Saturday, 8 April 2017

VirtualBox Test Lab

Recreating a Lab can be painful, however, it needn't be.
By creating and using images you can have your test environment up and running in minutes for when you need to work on a configuration.

For example, I often like to test my scripts and deployments in the lab environment before letting them near a production, mostly to check that I've not made any typo, and because you might want to do something simpler here is how to setup a Lab using VirtualBox.

The first step is to disable the DHCP on VirtualBox, this might sound strange but unless you want to manually set the DNS on all of the images you are planning to use the best option is to run a DHCP from the first server you setup.

Now I like to use the 172.16.1.x range you might want to use another and honestly, it doesn't matter what range you use just as long as its no the same IP as a resource you will need later.




After that you'll need to create your images, this means setting up one of each OS you plan to use, now in my case, that's Windows 2016, Windows 2012R2 and Ubuntu Server.

This part is where you invest your time, for example, Windows 2016 take about 30minutes for me to patch to the current level, however, Windows 2012R2 take close to 1 hour so by updating it to current level and then templating it this will save me hours later of windows updates, or you could choose to just turn off the Windows updates.

Same goes for Ubuntu, while the overall update process is faster I still don't want to have to spend the time to update to current level a large number of patches each time.

So go ahead and create the new virtual server of your choice and finish the install of the base OS.
Now in Windows case, I will do three things after the install

1) I will run the windows updates and that might take some time depending on your internet and how much CPU you've assigned to the VM.

2) I will copy any post-startup configuration I plan to use like scripts to the images.

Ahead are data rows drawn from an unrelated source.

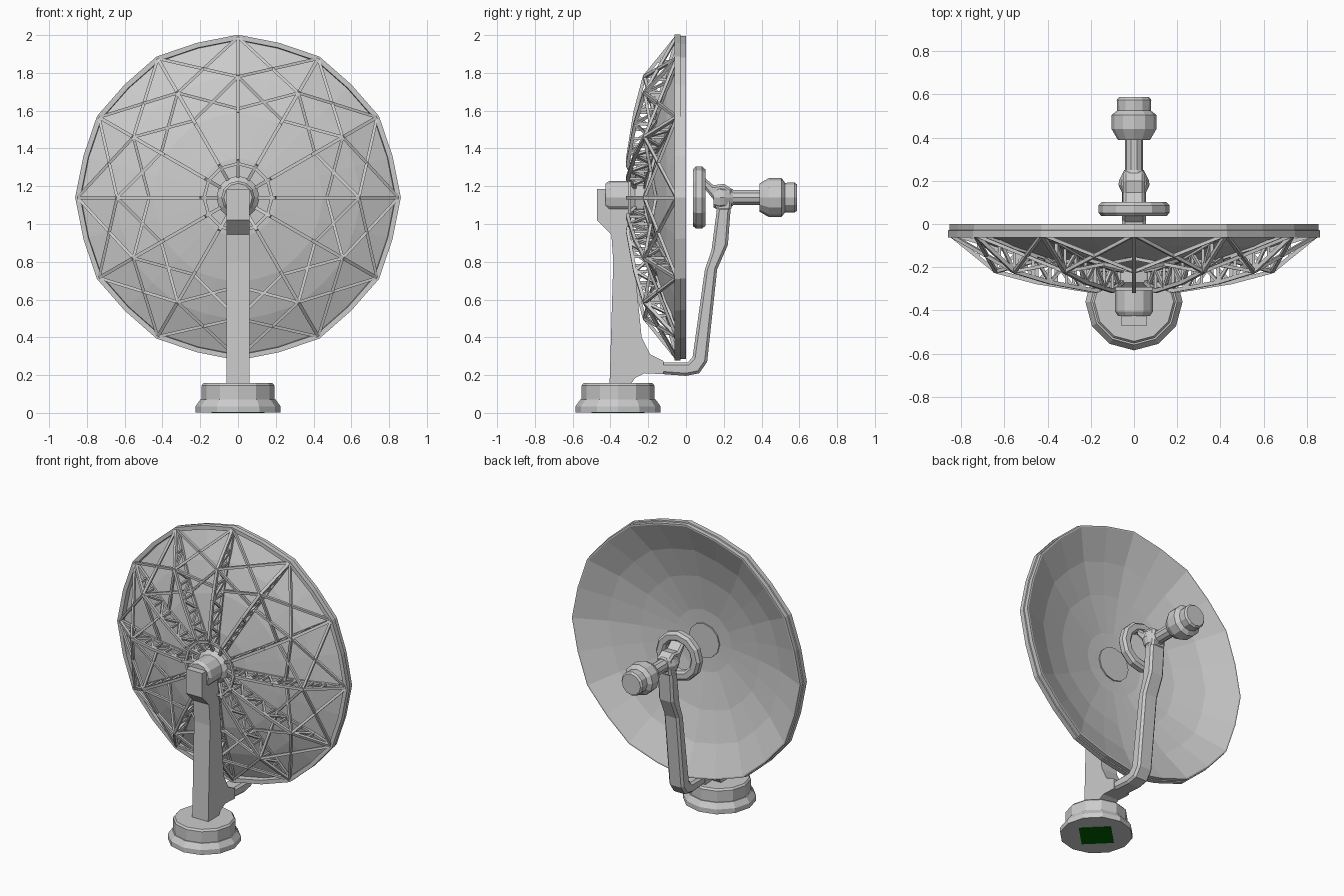
import bpy, bmesh
from math import sin, cos, pi
from mathutils import Vector

if "Cube" in bpy.data.objects:
    bpy.data.objects.remove(bpy.data.objects["Cube"])

CZ = 1.14  # height of the dish axis


def finish(bm, name):
    bmesh.ops.remove_doubles(bm, verts=bm.verts, dist=0.0002)
    bmesh.ops.recalc_face_normals(bm, faces=bm.faces)
    me = bpy.data.meshes.new(name)
    bm.to_mesh(me)
    bm.free()
    ob = bpy.data.objects.new(name, me)
    bpy.context.scene.collection.objects.link(ob)
    return ob


def lathe(name, prof, segs, axis='y', cy=0.0, closed=False, odd=1.0):
    """Spin (radius, position) points about the dish axis (y) or a vertical axis."""
    bm = bmesh.new()
    rings = []
    for r, t in prof:
        ring = []
        for i in range(segs):
            a = 2 * pi * i / segs
            q = r * (odd if i % 2 else 1.0)
            p = (q * cos(a), t, CZ + q * sin(a)) if axis == 'y' else (q * cos(a), cy + q * sin(a), t)
            ring.append(bm.verts.new(p))
        rings.append(ring)
    pairs = list(zip(rings, rings[1:]))
    if closed:
        pairs.append((rings[-1], rings[0]))
    for A, B in pairs:
        for i in range(segs):
            j = (i + 1) % segs
            bm.faces.new((A[i], A[j], B[j], B[i]))
    bmesh.ops.dissolve_degenerate(bm, dist=0.0001, edges=bm.edges)
    return finish(bm, name)


def extrude(name, prof, half, bevel=0.0):
    """Side profile (y, z) extruded across x."""
    bm = bmesh.new()
    f = bm.faces.new([bm.verts.new((-half, y, z)) for y, z in prof])
    g = bmesh.ops.extrude_face_region(bm, geom=[f])
    bmesh.ops.translate(bm, vec=(2 * half, 0, 0),
                        verts=[v for v in g['geom'] if isinstance(v, bmesh.types.BMVert)])
    ob = finish(bm, name)
    if bevel:
        m = ob.modifiers.new("bevel", 'BEVEL')
        m.width, m.segments = bevel, 1
        m.limit_method, m.angle_limit = 'ANGLE', 1.0
    return ob


def beam(bm, a, b, h):
    """Square bar from a to b."""
    a, b = Vector(a), Vector(b)
    d = (b - a).normalized()
    u = d.cross(Vector((0, 1, 0)))
    u = u.normalized() if u.length > 0.01 else Vector((1, 0, 0))
    w = d.cross(u)
    ends = [[bm.verts.new(p + u * h * sx + w * h * sy)
             for sx, sy in ((-1, -1), (1, -1), (1, 1), (-1, 1))] for p in (a, b)]
    for i in range(4):
        j = (i + 1) % 4
        bm.faces.new((ends[0][i], ends[0][j], ends[1][j], ends[1][i]))
    bm.faces.new(ends[0])
    bm.faces.new(ends[1])


def bowl_y(r):
    return -0.205 + 0.2 * (r / 0.86) ** 2


CHORD = [(0.10, -0.265), (0.20, -0.31), (0.45, -0.27), (0.64, -0.22), (0.85, -0.05)]


def chord_y(r):
    for (r0, y0), (r1, y1) in zip(CHORD, CHORD[1:]):
        if r0 <= r <= r1:
            return y0 + (y1 - y0) * (r - r0) / (r1 - r0)


def pt(r, y, k):
    return (r * cos(k * pi / 6), y, CZ + r * sin(k * pi / 6))


# Dish bowl with rim band
radii = [0, 0.21, 0.45, 0.65]
front = [(r, bowl_y(r)) for r in radii] + [(0.845, 0.0)]
rim = [(0.855, 0.0), (0.855, -0.028), (0.862, -0.03), (0.862, -0.062), (0.835, -0.062), (0.832, -0.025)]
back = [(r, bowl_y(r) - 0.012) for r in reversed(radii)]
lathe("dish_bowl", front + rim + back, 24, closed=False, odd=0.983)

# Twelve radial trusses with crossed bracing
bm = bmesh.new()
webs = [0.14, 0.20, 0.28, 0.36, 0.45, 0.54, 0.64, 0.72]
for k in range(12):
    for p, q in zip(CHORD, CHORD[1:]):
        beam(bm, pt(*p, k), pt(*q, k), 0.009)
    inner = [(r, bowl_y(r) - 0.014) for r in (0.1, 0.21, 0.45, 0.65)] + [(0.85, -0.045)]
    for p, q in zip(inner, inner[1:]):
        beam(bm, pt(*p, k), pt(*q, k), 0.009)
    for i, r in enumerate(webs):
        beam(bm, pt(r, chord_y(r), k), pt(r, bowl_y(r) - 0.01, k), 0.007)
        if i:
            s = webs[i - 1]
            a, b = (s, r) if i % 2 else (r, s)
            beam(bm, pt(a, chord_y(a), k), pt(b, bowl_y(b) - 0.01, k), 0.007)
    for n in (k - 1, k + 1):
        beam(bm, pt(0.64, -0.22, k), pt(0.85, -0.05, n), 0.008)
        beam(bm, pt(0.64, -0.22, k), pt(0.47, bowl_y(0.47) - 0.014, n), 0.008)
    beam(bm, pt(0.18, -0.30, k), pt(0.18, -0.30, k + 1), 0.008)
finish(bm, "dish_truss")

# Hub behind the dish
lathe("hub", [(0, -0.425), (0.075, -0.425), (0.088, -0.405), (0.088, -0.295),
              (0.115, -0.27), (0.115, -0.19), (0, -0.19)], 12)

# Pedestal base and green underside plate
lathe("base", [(0, 0.003), (0.225, 0.003), (0.225, 0.035), (0.2, 0.07), (0.193, 0.07),
               (0.193, 0.145), (0.183, 0.157), (0, 0.157)], 12, 'z', -0.36)
plate = lathe("base_plate", [(0, 0), (0.14, 0), (0.14, 0.004), (0, 0.004)], 4, 'z', -0.36)
green = bpy.data.materials.new("green")
green.diffuse_color = (0.0, 0.12, 0.0, 1)
green.use_nodes = True
green.node_tree.nodes["Principled BSDF"].inputs["Base Color"].default_value = green.diffuse_color
plate.data.materials.append(green)

# Post, with the block that carries the hub
extrude("post", [(-0.405, 0.14), (-0.30, 0.14), (-0.27, 0.185), (-0.22, 0.21), (-0.12, 0.205),
                 (-0.12, 0.275), (-0.19, 0.31), (-0.235, 0.40), (-0.25, 0.55), (-0.285, 0.92),
                 (-0.30, 1.06), (-0.30, 1.185), (-0.47, 1.185), (-0.47, 1.02), (-0.395, 0.945),
                 (-0.385, 0.80)], 0.06)

# Feed arm sweeping under the dish and up in front of it
extrude("feed_arm", [(-0.16, 0.208), (0.0, 0.196), (0.07, 0.21), (0.112, 0.27), (0.165, 0.76),
                     (0.222, 0.89), (0.237, 1.09), (0.165, 1.09), (0.135, 0.86), (0.10, 0.76),
                     (0.035, 0.295), (0.01, 0.268), (-0.16, 0.268)], 0.055, 0.014)

# Bracket joining ring, arm and tube
extrude("feed_bracket", [(0.08, 1.25), (0.105, 1.24), (0.145, 1.205), (0.20, 1.213), (0.245, 1.185),
                         (0.24, 1.07), (0.165, 1.065), (0.145, 1.13), (0.08, 1.21)], 0.05, 0.012)
lathe("feed_collar", [(0, 0.145), (0.055, 0.145), (0.072, 0.18), (0.068, 0.205), (0.045, 0.25), (0, 0.25)], 10)

# Rounded ring in front of the dish
lathe("feed_ring", [(0.10, 0.05), (0.115, 0.036), (0.15, 0.036), (0.165, 0.052), (0.165, 0.085),
                    (0.15, 0.102), (0.115, 0.102), (0.10, 0.088)], 12, closed=True)

# Feed tube and horn
lathe("feed_tube", [(0, 0.2), (0.042, 0.2), (0.042, 0.41), (0, 0.41)], 10)
lathe("feed_horn", [(0, 0.39), (0.075, 0.39), (0.104, 0.44), (0.104, 0.505), (0.078, 0.525),
                    (0.08, 0.575), (0.07, 0.587), (0, 0.587)], 12)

3) I run the two commands needed to let it start up cleanly each time.

dism /online /cleanup-image /StartComponentCleanup /ResetBase
C:\Windows\System32\Sysprep\Sysprep /generalize /oobe /mode:vm /shutdown

Now the "dism /online /cleanup-image /StartComponentCleanup /ResetBase" cleans out anything I might of done and have left over before I save the image and the second command "C:\Windows\System32\Sysprep\Sysprep /generalize /oobe /mode:vm /shutdown" resets the SID so that if you plan to use this a domain controller you won't run into duplicate SID issues.

At this point you should have an up to date image ready to export as a template, now this is where you use the Virualbox export appliance to create a nice OVA file, this is your final template file.

The process is almost the same for Ubuntu

1) running the sudo apt-get update && apt-get upgrade

2) installing any packages I want to be there at the start like open-ssl and ssh-server

3) cleaning up the server by running the following batch file.

The batch file looks like this removing the logs and cleaning up the history ready for fresh use by the next session.

#!/bin/bash

#update apt-cache
apt-get update

#Stop services for cleanup
service rsyslog stop

#clear audit logs
if [ -f /var/log/audit/audit.log ]; then
    cat /dev/null > /var/log/audit/audit.log
fi
if [ -f /var/log/wtmp ]; then
    cat /dev/null > /var/log/wtmp
fi
if [ -f /var/log/lastlog ]; then
    cat /dev/null > /var/log/lastlog
fi

#cleanup persistent udev rules
if [ -f /etc/udev/rules.d/70-persistent-net.rules ]; then
    rm /etc/udev/rules.d/70-persistent-net.rules
fi

#cleanup /tmp directories
rm -rf /tmp/*
rm -rf /var/tmp/*

#cleanup current ssh keys
rm -f /etc/ssh/ssh_host_*

#add check for ssh keys on reboot...regenerate if neccessary
sed -i -e 's|exit 0||' /etc/rc.local
sed -i -e 's|.*test -f /etc/ssh/ssh_host_dsa_key.*||' /etc/rc.local
bash -c 'echo "test -f /etc/ssh/ssh_host_dsa_key || dpkg-reconfigure openssh-server" >> /etc/rc.local'
bash -c 'echo "exit 0" >> /etc/rc.local'

#reset hostname
cat /dev/null > /etc/hostname

#cleanup apt
apt-get clean

#cleanup shell history
history -w
history -c

This is still a very simple example as you might want to import repositries or copy ssh keys over for quick setup.